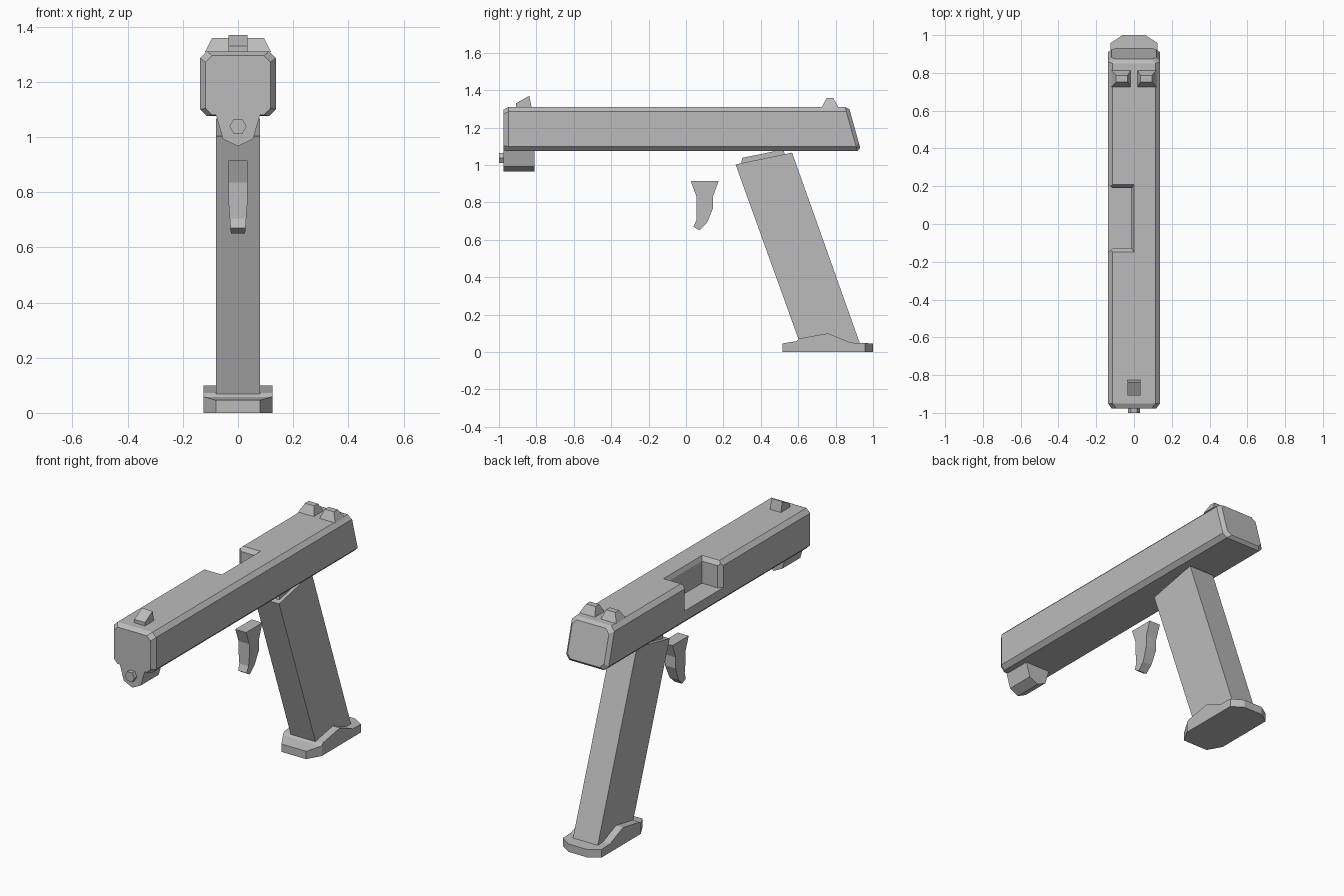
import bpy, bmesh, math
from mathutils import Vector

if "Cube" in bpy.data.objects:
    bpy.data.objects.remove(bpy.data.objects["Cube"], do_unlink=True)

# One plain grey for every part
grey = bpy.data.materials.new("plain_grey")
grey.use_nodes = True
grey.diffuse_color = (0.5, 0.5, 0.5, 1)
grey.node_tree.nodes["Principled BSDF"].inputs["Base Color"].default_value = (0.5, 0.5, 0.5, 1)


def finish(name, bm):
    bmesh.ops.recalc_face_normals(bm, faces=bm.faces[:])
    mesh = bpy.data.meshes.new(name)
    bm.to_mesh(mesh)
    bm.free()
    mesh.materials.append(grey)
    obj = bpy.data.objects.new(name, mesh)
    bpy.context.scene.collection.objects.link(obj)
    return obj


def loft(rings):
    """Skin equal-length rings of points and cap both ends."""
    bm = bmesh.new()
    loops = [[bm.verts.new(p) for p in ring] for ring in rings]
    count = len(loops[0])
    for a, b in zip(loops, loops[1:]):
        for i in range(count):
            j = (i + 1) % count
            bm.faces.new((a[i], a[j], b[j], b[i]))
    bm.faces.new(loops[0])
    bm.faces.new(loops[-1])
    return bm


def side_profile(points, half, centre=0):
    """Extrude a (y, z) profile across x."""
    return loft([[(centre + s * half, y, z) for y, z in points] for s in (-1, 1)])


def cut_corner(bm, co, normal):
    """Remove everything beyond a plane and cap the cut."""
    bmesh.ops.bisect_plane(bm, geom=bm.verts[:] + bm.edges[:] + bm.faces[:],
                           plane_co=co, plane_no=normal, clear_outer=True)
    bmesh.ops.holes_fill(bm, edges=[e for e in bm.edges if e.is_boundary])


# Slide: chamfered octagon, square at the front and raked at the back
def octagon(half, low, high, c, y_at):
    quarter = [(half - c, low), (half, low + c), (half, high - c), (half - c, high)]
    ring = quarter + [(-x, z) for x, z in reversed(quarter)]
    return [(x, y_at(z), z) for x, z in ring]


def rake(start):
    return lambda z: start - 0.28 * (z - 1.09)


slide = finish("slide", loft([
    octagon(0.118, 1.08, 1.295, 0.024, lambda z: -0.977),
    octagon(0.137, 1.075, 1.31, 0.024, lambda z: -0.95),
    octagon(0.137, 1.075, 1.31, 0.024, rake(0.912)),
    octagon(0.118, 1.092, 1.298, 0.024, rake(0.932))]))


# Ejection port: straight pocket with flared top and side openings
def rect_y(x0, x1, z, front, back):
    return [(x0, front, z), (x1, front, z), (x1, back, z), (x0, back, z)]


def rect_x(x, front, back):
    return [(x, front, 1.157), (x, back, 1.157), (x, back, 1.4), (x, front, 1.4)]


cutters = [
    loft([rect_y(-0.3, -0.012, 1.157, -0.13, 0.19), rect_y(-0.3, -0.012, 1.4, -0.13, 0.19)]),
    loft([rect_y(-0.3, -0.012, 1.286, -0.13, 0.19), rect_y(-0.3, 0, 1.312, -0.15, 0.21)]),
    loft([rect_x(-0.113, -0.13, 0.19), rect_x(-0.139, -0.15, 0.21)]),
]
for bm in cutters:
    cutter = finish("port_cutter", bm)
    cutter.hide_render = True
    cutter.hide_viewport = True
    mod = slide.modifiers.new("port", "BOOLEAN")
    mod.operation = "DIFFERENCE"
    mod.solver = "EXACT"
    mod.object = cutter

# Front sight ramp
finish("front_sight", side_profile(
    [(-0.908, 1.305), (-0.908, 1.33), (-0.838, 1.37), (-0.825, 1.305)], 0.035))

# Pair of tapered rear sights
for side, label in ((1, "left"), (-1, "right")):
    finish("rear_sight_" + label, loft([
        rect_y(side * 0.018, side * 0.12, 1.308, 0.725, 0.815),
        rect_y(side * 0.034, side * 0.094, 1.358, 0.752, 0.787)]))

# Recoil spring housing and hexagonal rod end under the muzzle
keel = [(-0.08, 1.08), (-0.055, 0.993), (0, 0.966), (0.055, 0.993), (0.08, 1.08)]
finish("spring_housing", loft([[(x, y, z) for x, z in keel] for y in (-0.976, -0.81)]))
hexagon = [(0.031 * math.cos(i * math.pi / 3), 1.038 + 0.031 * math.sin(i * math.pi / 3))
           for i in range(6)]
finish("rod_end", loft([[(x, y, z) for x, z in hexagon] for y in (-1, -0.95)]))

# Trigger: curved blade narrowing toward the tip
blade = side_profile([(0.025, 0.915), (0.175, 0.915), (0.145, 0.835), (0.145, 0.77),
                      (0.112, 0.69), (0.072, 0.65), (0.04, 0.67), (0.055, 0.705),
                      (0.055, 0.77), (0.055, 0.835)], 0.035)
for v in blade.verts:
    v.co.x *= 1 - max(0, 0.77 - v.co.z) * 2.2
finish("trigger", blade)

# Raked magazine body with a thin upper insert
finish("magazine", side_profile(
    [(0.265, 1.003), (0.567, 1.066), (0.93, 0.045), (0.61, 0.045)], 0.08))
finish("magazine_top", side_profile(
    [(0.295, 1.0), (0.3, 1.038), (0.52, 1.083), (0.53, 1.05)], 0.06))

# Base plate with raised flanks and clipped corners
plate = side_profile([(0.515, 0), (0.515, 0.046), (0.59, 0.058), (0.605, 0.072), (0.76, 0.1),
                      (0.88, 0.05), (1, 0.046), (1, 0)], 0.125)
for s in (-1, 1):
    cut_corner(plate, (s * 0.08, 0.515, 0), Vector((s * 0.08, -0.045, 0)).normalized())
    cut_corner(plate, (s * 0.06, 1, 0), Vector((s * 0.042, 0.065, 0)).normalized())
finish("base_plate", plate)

# # # # # # #

### Task item
Please give back exactly the lines of this listing beginning at the line with "# Pair of tapered rear sights" and ending with the line with "in (-1, -0.95)]))", both included, and nothing else.

### Problem solution
# Pair of tapered rear sights
for side, label in ((1, "left"), (-1, "right")):
    finish("rear_sight_" + label, loft([
        rect_y(side * 0.018, side * 0.12, 1.308, 0.725, 0.815),
        rect_y(side * 0.034, side * 0.094, 1.358, 0.752, 0.787)]))

# Recoil spring housing and hexagonal rod end under the muzzle
keel = [(-0.08, 1.08), (-0.055, 0.993), (0, 0.966), (0.055, 0.993), (0.08, 1.08)]
finish("spring_housing", loft([[(x, y, z) for x, z in keel] for y in (-0.976, -0.81)]))
hexagon = [(0.031 * math.cos(i * math.pi / 3), 1.038 + 0.031 * math.sin(i * math.pi / 3))
           for i in range(6)]
finish("rod_end", loft([[(x, y, z) for x, z in hexagon] for y in (-1, -0.95)]))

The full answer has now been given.